Scientists have found a large number of marine "jelly balls" appearing off the Australian east coast that could be part of the planet's mechanism for combating global warming.
The species were found by Mark Baird of the CSIRO, along with researchers from University of NSW (New South Wales), who conducted a marine survey last month that resulted in the discovery of a massive abundance of salps in the waters around Sydney.
According to a report in the Sydney Morning Herald, the jellyfish-like animals are known as salps and their main food is phytoplankton (marine algae), which absorbs the greenhouse gas carbon dioxide in the top level of the ocean, which in turn comes from the atmosphere.
They were up to 10 times what they were when first surveyed 70 years ago.
Different salp species are found around the world and attention is now being paid to what effect they might have on global warming.
They are also of interest because in the Southern Ocean near Antarctica, they are thought to be displacing krill, which is a key food source for many marine animals, including filter-feeding whales such as the southern right and humpback.
By eating the algae, the salps turn the algae and their carbon dioxide into faeces, which drops to the ocean floor.
They also take carbon to the floor with them when they die after a life cycle as short as only a couple of weeks.
This is thought to be a natural form of carbon sequestration similar to what scientists are trying to do with carbon capture from emission sources such as power stations.
According to Dr Baird, Australian salps, which grow to about half a centimeter, are biologically closer to vertebrates such as humans than to jellyfish because they have the rudiments of a primitive nervous system.
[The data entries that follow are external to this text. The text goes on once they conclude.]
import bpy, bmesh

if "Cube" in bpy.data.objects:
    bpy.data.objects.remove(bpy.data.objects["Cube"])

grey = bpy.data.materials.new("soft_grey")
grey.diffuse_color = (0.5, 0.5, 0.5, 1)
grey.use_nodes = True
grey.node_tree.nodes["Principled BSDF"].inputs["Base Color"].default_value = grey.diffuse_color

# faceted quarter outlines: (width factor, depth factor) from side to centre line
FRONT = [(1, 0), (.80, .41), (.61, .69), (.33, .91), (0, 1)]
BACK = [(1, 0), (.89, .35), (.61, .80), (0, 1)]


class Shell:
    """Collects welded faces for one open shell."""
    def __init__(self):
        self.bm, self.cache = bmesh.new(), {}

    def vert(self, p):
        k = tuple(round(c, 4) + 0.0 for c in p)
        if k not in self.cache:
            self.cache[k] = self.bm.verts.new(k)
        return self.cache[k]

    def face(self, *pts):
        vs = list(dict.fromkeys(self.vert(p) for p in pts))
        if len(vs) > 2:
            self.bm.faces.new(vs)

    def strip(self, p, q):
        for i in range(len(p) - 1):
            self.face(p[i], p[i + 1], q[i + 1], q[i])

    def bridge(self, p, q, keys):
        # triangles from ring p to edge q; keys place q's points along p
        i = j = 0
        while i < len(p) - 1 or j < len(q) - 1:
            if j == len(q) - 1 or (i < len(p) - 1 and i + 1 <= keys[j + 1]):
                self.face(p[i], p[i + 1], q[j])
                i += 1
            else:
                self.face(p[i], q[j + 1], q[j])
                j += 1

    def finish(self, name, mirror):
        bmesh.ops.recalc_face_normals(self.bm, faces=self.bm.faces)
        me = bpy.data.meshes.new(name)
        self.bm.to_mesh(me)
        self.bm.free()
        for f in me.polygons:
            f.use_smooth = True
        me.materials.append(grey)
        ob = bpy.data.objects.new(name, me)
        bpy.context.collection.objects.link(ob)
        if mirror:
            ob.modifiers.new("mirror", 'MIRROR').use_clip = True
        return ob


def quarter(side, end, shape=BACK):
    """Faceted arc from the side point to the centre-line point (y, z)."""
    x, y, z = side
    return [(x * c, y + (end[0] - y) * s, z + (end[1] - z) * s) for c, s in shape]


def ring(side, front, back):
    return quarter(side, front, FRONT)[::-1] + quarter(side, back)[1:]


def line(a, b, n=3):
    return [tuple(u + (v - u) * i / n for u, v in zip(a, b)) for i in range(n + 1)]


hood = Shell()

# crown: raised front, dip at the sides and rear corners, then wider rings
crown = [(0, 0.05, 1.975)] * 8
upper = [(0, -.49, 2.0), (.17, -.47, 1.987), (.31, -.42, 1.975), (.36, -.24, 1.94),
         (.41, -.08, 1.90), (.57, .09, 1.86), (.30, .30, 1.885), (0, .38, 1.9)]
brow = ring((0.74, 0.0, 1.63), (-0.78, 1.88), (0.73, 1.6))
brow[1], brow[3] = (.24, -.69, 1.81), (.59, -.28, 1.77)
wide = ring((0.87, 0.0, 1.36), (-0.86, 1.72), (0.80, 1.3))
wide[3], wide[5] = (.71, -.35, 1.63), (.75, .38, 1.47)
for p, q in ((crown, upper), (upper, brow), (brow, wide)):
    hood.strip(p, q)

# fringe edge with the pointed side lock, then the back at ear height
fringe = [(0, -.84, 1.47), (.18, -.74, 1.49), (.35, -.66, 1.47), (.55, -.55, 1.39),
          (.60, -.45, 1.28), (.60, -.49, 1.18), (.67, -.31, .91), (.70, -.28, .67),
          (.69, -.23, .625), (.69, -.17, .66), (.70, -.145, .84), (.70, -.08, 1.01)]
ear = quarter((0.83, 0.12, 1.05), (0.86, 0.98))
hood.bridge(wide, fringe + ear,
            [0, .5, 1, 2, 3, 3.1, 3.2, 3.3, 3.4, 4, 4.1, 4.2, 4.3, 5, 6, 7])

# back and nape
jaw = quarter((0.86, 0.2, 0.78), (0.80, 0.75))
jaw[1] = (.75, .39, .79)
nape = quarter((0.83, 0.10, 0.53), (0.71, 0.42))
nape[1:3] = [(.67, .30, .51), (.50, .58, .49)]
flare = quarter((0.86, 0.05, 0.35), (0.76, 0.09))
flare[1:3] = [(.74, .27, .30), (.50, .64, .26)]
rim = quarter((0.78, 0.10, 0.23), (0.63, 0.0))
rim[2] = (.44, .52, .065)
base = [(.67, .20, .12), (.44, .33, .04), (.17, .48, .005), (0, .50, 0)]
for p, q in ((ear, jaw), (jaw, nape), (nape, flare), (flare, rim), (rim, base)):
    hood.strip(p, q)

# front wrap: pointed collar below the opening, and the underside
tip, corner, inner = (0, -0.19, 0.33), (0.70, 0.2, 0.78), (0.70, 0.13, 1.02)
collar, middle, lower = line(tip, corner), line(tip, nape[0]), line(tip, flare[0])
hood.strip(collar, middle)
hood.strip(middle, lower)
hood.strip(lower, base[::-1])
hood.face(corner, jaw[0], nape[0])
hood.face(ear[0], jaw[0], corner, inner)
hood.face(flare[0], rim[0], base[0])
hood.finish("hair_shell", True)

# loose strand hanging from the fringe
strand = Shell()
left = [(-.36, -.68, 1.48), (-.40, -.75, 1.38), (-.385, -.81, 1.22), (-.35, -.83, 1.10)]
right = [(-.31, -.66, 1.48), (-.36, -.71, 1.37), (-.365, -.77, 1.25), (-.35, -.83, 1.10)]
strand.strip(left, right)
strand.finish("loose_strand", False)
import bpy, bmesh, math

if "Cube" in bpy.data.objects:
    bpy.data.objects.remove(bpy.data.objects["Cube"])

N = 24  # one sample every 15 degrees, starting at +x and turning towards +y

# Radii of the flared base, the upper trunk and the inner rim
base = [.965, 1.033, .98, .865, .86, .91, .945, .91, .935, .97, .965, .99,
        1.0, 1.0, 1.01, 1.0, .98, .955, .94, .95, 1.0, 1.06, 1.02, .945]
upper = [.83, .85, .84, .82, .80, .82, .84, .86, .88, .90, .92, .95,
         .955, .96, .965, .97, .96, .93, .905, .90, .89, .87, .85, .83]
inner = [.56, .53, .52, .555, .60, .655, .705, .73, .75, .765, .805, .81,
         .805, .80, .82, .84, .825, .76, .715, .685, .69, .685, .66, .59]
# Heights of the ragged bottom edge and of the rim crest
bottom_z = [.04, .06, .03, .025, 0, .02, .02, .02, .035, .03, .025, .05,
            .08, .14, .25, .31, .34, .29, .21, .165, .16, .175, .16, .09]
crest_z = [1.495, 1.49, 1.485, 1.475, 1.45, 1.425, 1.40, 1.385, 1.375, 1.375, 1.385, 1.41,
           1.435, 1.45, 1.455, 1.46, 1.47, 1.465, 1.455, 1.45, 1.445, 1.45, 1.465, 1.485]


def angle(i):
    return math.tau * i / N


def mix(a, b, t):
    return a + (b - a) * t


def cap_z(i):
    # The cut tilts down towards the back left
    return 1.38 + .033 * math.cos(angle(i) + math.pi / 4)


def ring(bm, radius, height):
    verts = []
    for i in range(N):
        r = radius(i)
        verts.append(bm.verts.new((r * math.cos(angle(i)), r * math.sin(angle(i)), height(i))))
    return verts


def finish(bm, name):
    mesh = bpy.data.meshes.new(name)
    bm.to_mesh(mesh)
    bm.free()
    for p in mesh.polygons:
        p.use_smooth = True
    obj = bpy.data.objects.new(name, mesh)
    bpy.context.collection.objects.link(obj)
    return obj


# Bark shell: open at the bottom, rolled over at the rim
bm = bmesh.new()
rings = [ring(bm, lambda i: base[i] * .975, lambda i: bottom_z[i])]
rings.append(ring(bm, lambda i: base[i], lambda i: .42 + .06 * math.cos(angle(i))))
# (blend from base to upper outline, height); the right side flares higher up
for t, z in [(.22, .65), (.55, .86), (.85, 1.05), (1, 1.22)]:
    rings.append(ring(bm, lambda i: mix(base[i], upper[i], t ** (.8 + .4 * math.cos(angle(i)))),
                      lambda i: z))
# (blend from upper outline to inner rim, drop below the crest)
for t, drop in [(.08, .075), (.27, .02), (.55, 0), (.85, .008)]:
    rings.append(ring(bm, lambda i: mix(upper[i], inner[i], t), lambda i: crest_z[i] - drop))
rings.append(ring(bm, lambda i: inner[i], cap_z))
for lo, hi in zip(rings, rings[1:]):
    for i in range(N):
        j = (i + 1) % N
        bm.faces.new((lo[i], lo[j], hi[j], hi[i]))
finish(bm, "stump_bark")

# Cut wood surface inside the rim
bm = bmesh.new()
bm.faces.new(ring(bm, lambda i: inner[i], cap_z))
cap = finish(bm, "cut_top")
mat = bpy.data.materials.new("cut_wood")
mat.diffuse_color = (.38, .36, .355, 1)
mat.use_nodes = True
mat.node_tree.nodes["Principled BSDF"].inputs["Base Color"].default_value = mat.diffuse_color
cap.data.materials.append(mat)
"They are interesting because they are the fastest reproducing multi-celled animal on the planet and can double their numbers several times a day," he said.